[Opening Records shown section]

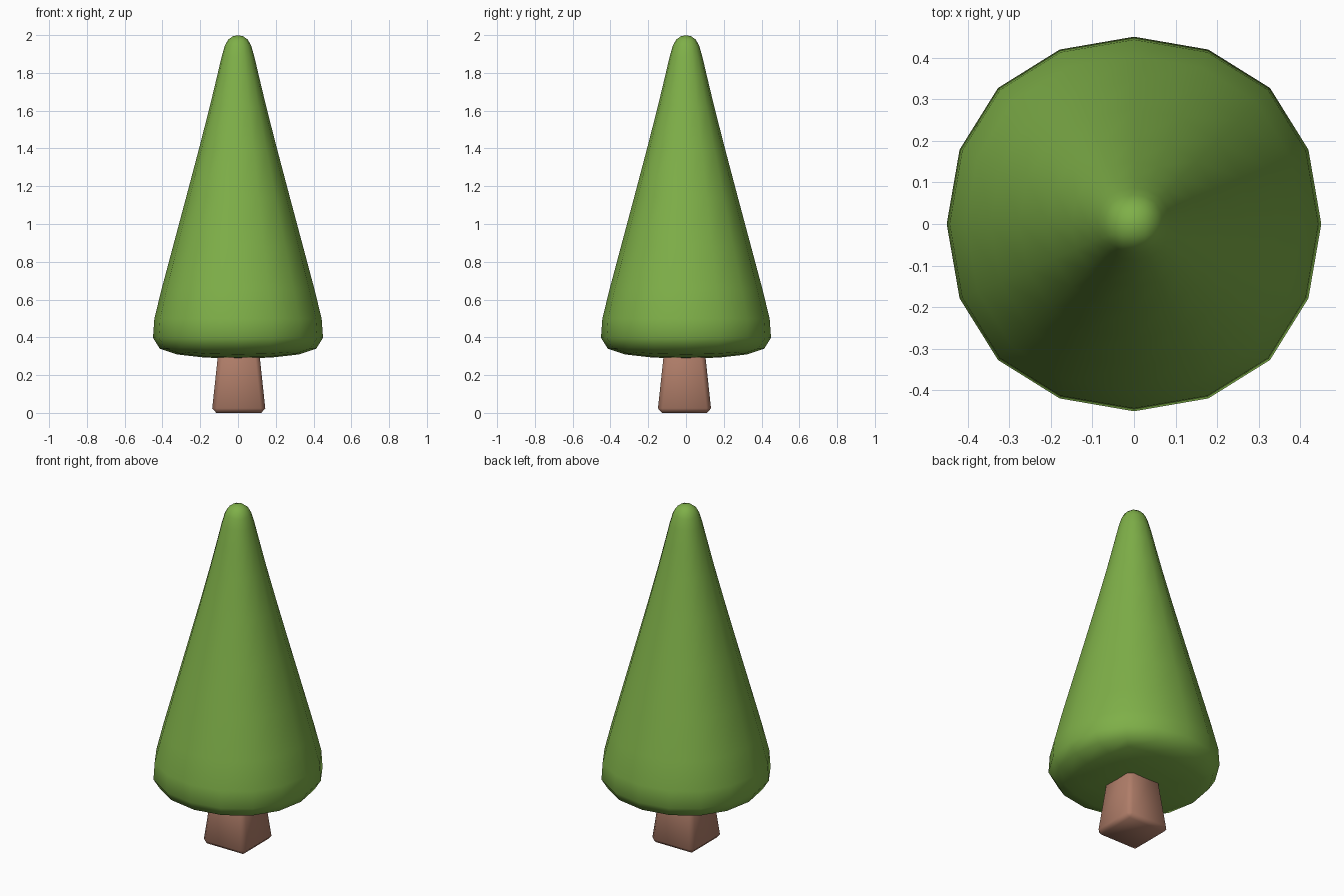
import bpy, bmesh

if "Cube" in bpy.data.objects:
    bpy.data.objects.remove(bpy.data.objects["Cube"])


def material(name, rgb):
    m = bpy.data.materials.new(name)
    m.diffuse_color = (*rgb, 1.0)
    m.use_nodes = True
    m.node_tree.nodes["Principled BSDF"].inputs["Base Color"].default_value = m.diffuse_color
    return m


def square_loft(name, rings, mat, centre=(0, 0)):
    """Closed solid through square rings given as (half width, height)."""
    bm = bmesh.new()
    loops = [[bm.verts.new((centre[0] + sx * h, centre[1] + sy * h, z))
              for sx, sy in ((-1, -1), (1, -1), (1, 1), (-1, 1))]
             for h, z in rings]
    for lo, hi in zip(loops, loops[1:]):
        for i in range(4):
            j = (i + 1) % 4
            bm.faces.new((lo[i], lo[j], hi[j], hi[i]))
    bm.faces.new(loops[0][::-1])
    bm.faces.new(loops[-1])
    for f in bm.faces:
        f.smooth = True
    mesh = bpy.data.meshes.new(name)
    bm.to_mesh(mesh)
    bm.free()
    mesh.materials.append(mat)
    ob = bpy.data.objects.new(name, mesh)
    bpy.context.collection.objects.link(ob)
    return ob


green = material("leaf green", (0.21, 0.43, 0.065))
brown = material("bark brown", (0.43, 0.205, 0.14))

# Foliage: tapered box rounded by subdivision into a soft cone
foliage = square_loft("foliage", [(0.545, 0.272), (0.50, 0.465),
                                  (0.10, 1.81), (0.08, 2.016)], green)
sub = foliage.modifiers.new("rounding", 'SUBSURF')
sub.levels = sub.render_levels = 2

# Trunk: tapered square post with chamfered edges, running into the foliage
trunk = square_loft("trunk", [(0.143, 0.0), (0.10, 0.40)], brown, (0.004, -0.008))
bev = trunk.modifiers.new("soft edges", 'BEVEL')
bev.width = 0.024
bev.segments = 1
bev.limit_method = 'NONE'
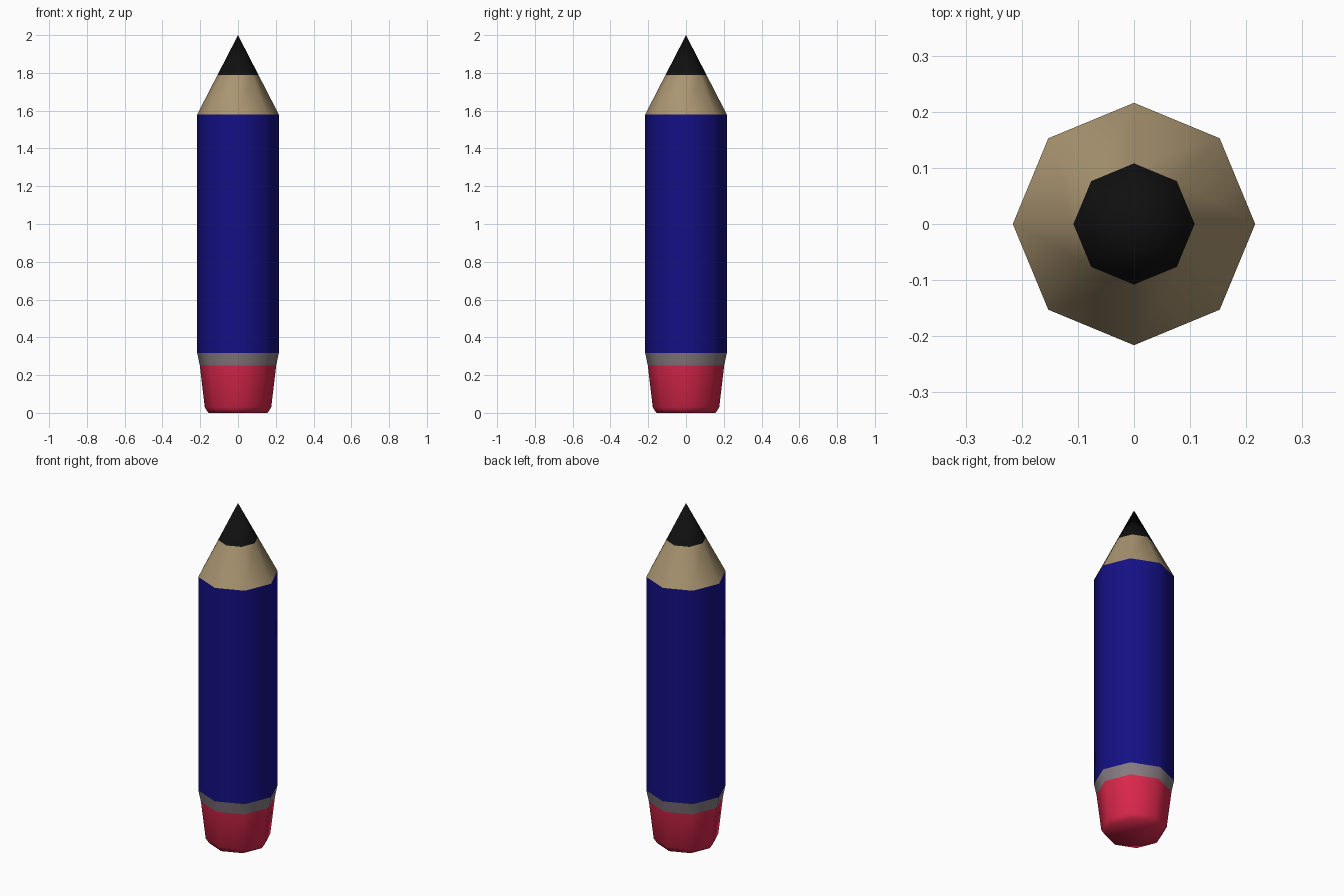
import bpy, bmesh
from math import cos, sin, pi

if "Cube" in bpy.data.objects:
    bpy.data.objects.remove(bpy.data.objects["Cube"])

SIDES = 8


def lathe(name, profile, color):
    """Revolve (radius, z) points, bottom to top, into a smooth eight-sided part."""
    bm = bmesh.new()
    rings = []
    for r, z in profile:
        if r == 0:
            rings.append([bm.verts.new((0, 0, z))] * SIDES)
        else:
            rings.append([bm.verts.new((r * cos(2 * pi * i / SIDES), r * sin(2 * pi * i / SIDES), z))
                          for i in range(SIDES)])
    for low, high in zip(rings, rings[1:]):
        for i in range(SIDES):
            j = (i + 1) % SIDES
            corners = [low[i], low[j], high[j], high[i]]
            bm.faces.new(list(dict.fromkeys(corners)))
    bmesh.ops.recalc_face_normals(bm, faces=bm.faces)
    for f in bm.faces:
        f.smooth = True
    mesh = bpy.data.meshes.new(name)
    bm.to_mesh(mesh)
    bm.free()
    mat = bpy.data.materials.new(name + "_color")
    mat.diffuse_color = (*color, 1)
    mat.use_nodes = True
    mat.node_tree.nodes["Principled BSDF"].inputs["Base Color"].default_value = mat.diffuse_color
    mesh.materials.append(mat)
    obj = bpy.data.objects.new(name, mesh)
    bpy.context.collection.objects.link(obj)
    return obj


# Rounded eraser with a closed bottom
lathe("eraser", [(0, 0), (0.157, 0), (0.176, 0.03), (0.202, 0.25)], (0.70, 0.02, 0.07))
# Metal band
lathe("metal_band", [(0.202, 0.25), (0.216, 0.317)], (0.24, 0.20, 0.22))
# Painted shaft
lathe("shaft", [(0.216, 0.317), (0.216, 1.58)], (0.007, 0.005, 0.23))
# Sharpened wood
lathe("wood_cone", [(0.216, 1.58), (0.108, 1.79)], (0.40, 0.30, 0.165))
# Lead tip
lathe("lead_tip", [(0.108, 1.79), (0, 2.0)], (0.005, 0.005, 0.005))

[Closing Records shown section]

Action item ▸
Line count for "verts": determine it from the data and answer with the number by itself.

Answer box ▸
3